I rented a Medela Lactina from the Lactation department at St. Vincent's Hospital, where I had Little Man. It's a double electric pump. It's pretty loud, but it was the only one they had. It works well though, and it's a convenient size and shape that fits on my desk at work, discreetly tucked behind my computer screen. I carry it back and forth from home to work every day.
It is federal law that your place of work (if it employs 50 employees or more) has to provide a reasonable amount of break time (unpaid)) and a place other than the women's bathroom for you to pump. My office at work has a door with a lock on it. I pump three times a day. I work from 7am to 5pm, and I wake up and feed Little Man at 5:30am, so I pump at 8:30, 11:30, and 2:30, and I nurse when I get home in the evenings. If my supply gets low, I use the pump in the middle of the night.
Milk supply seems to be the biggest issue you face when you use a pump while away from your child. A baby is more efficient than any pump, so your supply will naturally dwindle. I take fenugreek (you can get it at Babies R Us), and while it won't increase my supply, it does help me to maintain it. I also noticed that snacking and drinking water between every pump session improves my expression substantially. The biggest suggestion I have is to never use a bottle on the weekends. Even if it's really inconvenient, nursing on the weekends and after work is the best way to maintain your supply.
My biggest obstacle is work travel. I often have to travel to jobsites during the workday. These are construction sites with no place to pump and no power. If I have no other option, I use my Medela Harmony manual pump. I try to find a bathroom but most of the time I end up in my car. The manual pump is not nearly as efficient, so doing this a lot can harm your supply. Medela makes an adapter for your car to plug your pump into the lighter. They make a battery pack as well, which I have not used but might be convenient for you.

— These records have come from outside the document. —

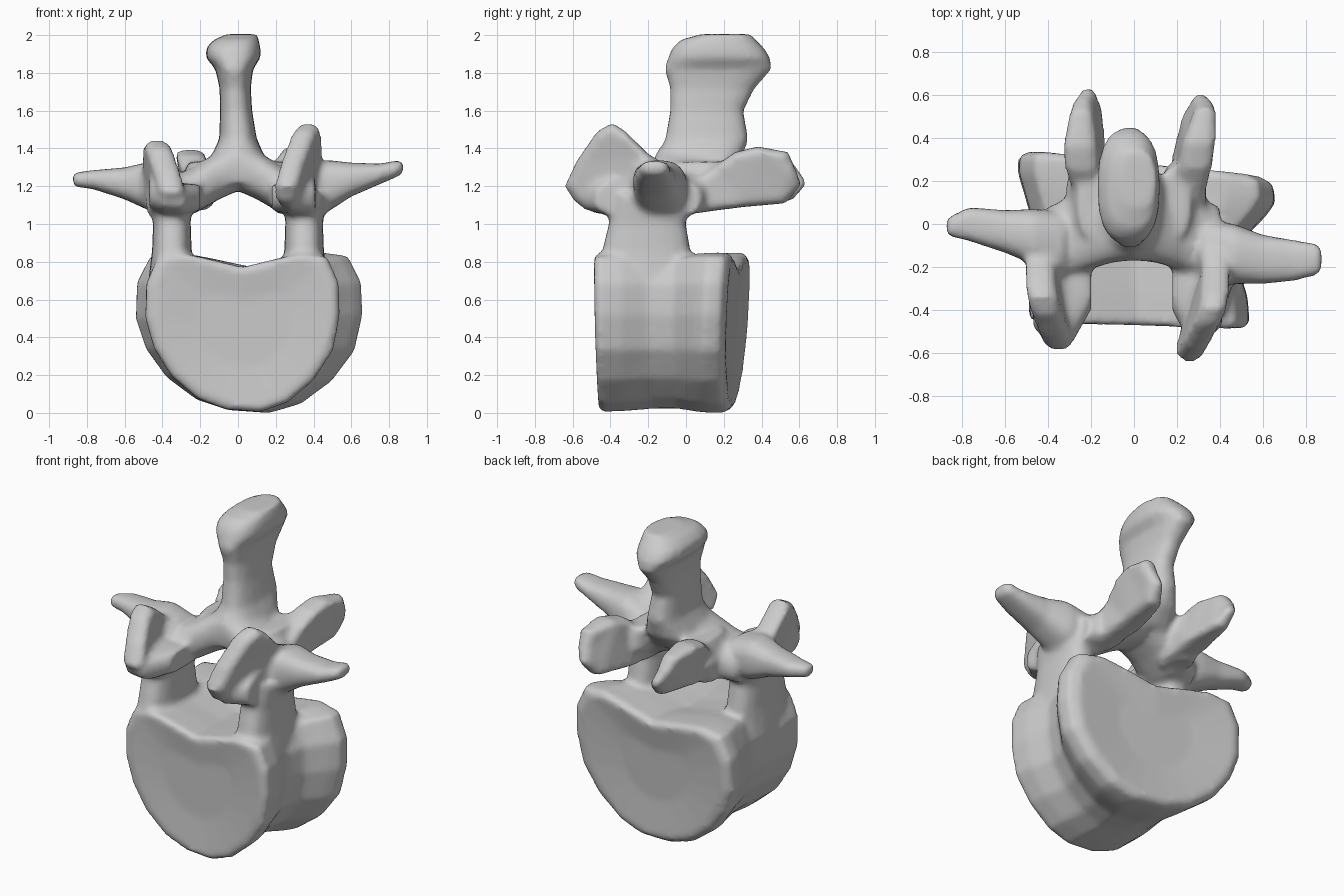
import bpy, bmesh, math

bm = bmesh.new()


def loft(rings):
    """Skin a closed solid through rings of equal point count."""
    vs = [[bm.verts.new(p) for p in r] for r in rings]
    n = len(vs[0])
    faces = []
    for a, b in zip(vs, vs[1:]):
        for i in range(n):
            j = (i + 1) % n
            faces.append(bm.faces.new((a[i], a[j], b[j], b[i])))
    caps = [bm.faces.new(vs[0][::-1]), bm.faces.new(vs[-1])]
    bmesh.ops.recalc_face_normals(bm, faces=faces + caps)
    bmesh.ops.triangulate(bm, faces=caps)


def oval(ra, rb, n=20, power=2.6):
    """Rounded-box outline as (a, b) pairs."""
    pts = []
    for i in range(n):
        t = 2 * math.pi * i / n
        c, s = math.cos(t), math.sin(t)
        pts.append((ra * math.copysign(abs(c) ** (2 / power), c),
                    rb * math.copysign(abs(s) ** (2 / power), s)))
    return pts


def along_x(sections):
    """sections: x, centre y, centre z, half y, half z"""
    loft([[(x, cy + a, cz + b) for a, b in oval(hy, hz)]
          for x, cy, cz, hy, hz in sections])


def along_z(sections):
    """sections: z, centre x, centre y, half x, half y"""
    loft([[(cx + a, cy + b, z) for a, b in oval(hx, hy)]
          for z, cx, cy, hx, hy in sections])


def plate(mid, half):
    """Bent plate: outline of mid points, thickened in x, thinner at the back tip."""
    n = len(mid)
    cy = sum(p[1] for p in mid) / n
    cz = sum(p[2] for p in mid) / n
    rings = []
    for dx, s in ((-half, .88), (-half * .5, 1), (half * .5, 1), (half, .88)):
        rings.append([(x + dx * (1 - 2.4 * max(0, y - .42)),
                       cy + (y - cy) * s, cz + (z - cz) * s)
                      for x, y, z in mid])
    loft(rings)


# vertebral body: one outline, waisted between two skewed, dished end plates
outline = [(-1, .5), (-.91, .34), (-.73, .19), (-.46, .07), (-.18, .015),
           (.18, 0), (.46, .05), (.73, .17), (.93, .33), (1, .52),
           (.99, .69), (.87, .83), (.62, .85), (.35, .82), (0, .775),
           (-.35, .82), (-.62, .85), (-.87, .83), (-.99, .69)]
body = []
for y, cx, hw, zs, skew, tilt in (
        (-.45, .03, .25, .45, -.03, -.02),
        (-.47, .03, .47, .94, -.03, -.02), (-.45, .025, .515, .99, -.03, -.02),
        (-.32, .02, .51, .98, -.04, 0), (-.17, .01, .475, .95, -.05, 0),
        (-.03, .02, .495, .95, -.08, .02), (.09, .05, .565, .99, -.10, .04),
        (.16, .06, .60, 1, -.11, .05), (.24, .055, .595, 1, -.11, .05),
        (.27, .05, .54, .93, -.11, .05), (.245, .05, .25, .42, -.11, .05)):
    ring = []
    for u, z in outline:
        x, zz = cx + u * hw, .45 + (z - .45) * zs
        ring.append((x, y + skew * (x - cx) + tilt * (zz - .45), zz))
    body.append(ring)
loft(body)

# pedicles, and the bone joining each lamina to its lower plate
for s in (-1, 1):
    along_z([(.66, s * .35, -.22, .13, .24), (.86, s * .35, -.21, .105, .235),
             (1.0, s * .35, -.205, .1, .205), (1.16, s * .36, -.18, .11, .2)])
    along_z([(1.08, s * .25, .08, .06, .14), (1.2, s * .22, .1, .1, .2),
             (1.33, s * .19, .1, .07, .16)])

# laminae, arching over the canal
half_arch = [(.40, -.10, 1.13, .18, .10), (.23, -.03, 1.18, .19, .125),
             (.10, 0, 1.26, .18, .13)]
along_x([(-x, *r) for x, *r in half_arch] + [(0, .01, 1.31, .18, .135)]
        + half_arch[::-1])

# spinous process with flared head
along_z([(1.22, 0, .01, .19, .18), (1.33, 0, .06, .155, .23),
         (1.45, 0, .11, .1, .22), (1.6, -.01, .11, .085, .195),
         (1.72, -.015, .14, .083, .225), (1.82, -.02, .17, .1, .285),
         (1.88, -.025, .175, .145, .27), (1.93, -.025, .17, .145, .245),
         (1.975, -.01, .17, .12, .2), (2.005, .02, .21, .08, .13)])

# transverse processes
along_x([(.33, -.14, 1.17, .16, .13), (.47, -.14, 1.2, .14, .14),
         (.6, -.165, 1.235, .115, .09), (.75, -.17, 1.265, .095, .055),
         (.85, -.165, 1.295, .075, .042), (.875, -.165, 1.30, .05, .03)])
along_x([(-.33, -.1, 1.17, .16, .13), (-.47, -.06, 1.2, .13, .13),
         (-.6, -.035, 1.215, .1, .085), (-.77, 0, 1.235, .08, .05),
         (-.85, -.01, 1.235, .05, .04), (-.875, -.015, 1.235, .04, .03)])

# front (upper) articular plates and the low inner flanges that cradle them
upper = [(.26, -.64, 1.2), (.29, -.58, 1.33), (.345, -.47, 1.49),
         (.37, -.39, 1.535), (.38, -.32, 1.49), (.385, -.2, 1.37),
         (.37, -.08, 1.3), (.35, -.06, 1.1), (.34, -.3, 1.02),
         (.29, -.46, 1.06), (.26, -.59, 1.12)]
plate(upper, .064)
plate([(-x * .7 - .17, y + .05, 1.05 + (z - 1.05) * .81)
       for x, y, z in upper], .07)
along_x([(.18, -.26, 1.14, .15, .07), (.28, -.33, 1.14, .25, .09),
         (.41, -.30, 1.14, .18, .1)])
along_x([(-.20, -.25, 1.14, .15, .07), (-.29, -.32, 1.13, .24, .085),
         (-.40, -.31, 1.15, .25, .1), (-.47, -.28, 1.17, .2, .09)])

# back (lower) articular plates
lower = [(.26, -.02, 1.2), (.26, .13, 1.29), (.29, .26, 1.38),
         (.305, .38, 1.41), (.33, .54, 1.38), (.33, .58, 1.29),
         (.31, .61, 1.21), (.28, .53, 1.11), (.25, .3, 1.09),
         (.26, 0, 1.05)]
plate(lower, .076)
plate([(-x + .045 + .2 * max(0, y - .35),
        y + .03 - .25 * max(0, z - 1.22), z * .9 + .125)
       for x, y, z in lower], .078)

# fuse everything into one bone surface
mesh = bpy.data.meshes.new("vertebra")
bm.to_mesh(mesh)
bm.free()
vertebra = bpy.data.objects.new("vertebra", mesh)
bpy.context.collection.objects.link(vertebra)
fuse = vertebra.modifiers.new("fuse", 'REMESH')
fuse.mode = 'VOXEL'
fuse.voxel_size = .02
fuse.use_smooth_shade = True
soften = vertebra.modifiers.new("soften", 'SMOOTH')
soften.factor = .5
soften.iterations = 3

And then there's the social issue. I work with men, all men, no women. So that means that sometimes when I pump in my office with the door closed, someone knocks and yells, "what are you doing in there?" Or I disappear for 10 minutes while I'm on site and everyone asks, "where'd you go?!" The only way I've found to deal with this is to joke about it. "I'm a mobile cow for my little one!" If you tell people what you're doing once, they won't ask again. I also keep a Pack-it lunch bag in the fridge or freezer to keep my milk bags or bottles in. That will keep any office guests from picking up your milk thinking it's coffee creamer (yes, this happened to me, fortunately I was there in the breakroom when it happened and was able to keep the dimwit from drinking it!) And if I have to travel, the bag is freezable so it keeps the milk I pump while I'm out of the office cold for a couple hours. If I'm going to be out all day, I use a small igloo cooler with an ice pack in it.
So that's how I do it. At first I was embarrassed about it and skipped a couple pump times because I didn't feel I could tell the people I was with what I was doing, but after becoming severely engorged a couple times, I got over it. Don't do that, it hurts quite a bit more than you'd expect. It actually hurt so badly that I couldn't lift my arms. And you can get plugged milk ducts, which are even more painful. If, for some reason, that happens to you, I tried every trick I read on the internet, but the only way I found to unplug it was to use my hand pump and hold the handle down for a minute or so (until milk starts coming out again.) You'll know when it breaks loose, your milk will suddenly gush out. This hurts a lot, don't get me wrong, but it's better than mastitis. Better to just get over your embarrassment and be proud that you are dedicated enough to go through so much for your child!
Good luck and happy nursing!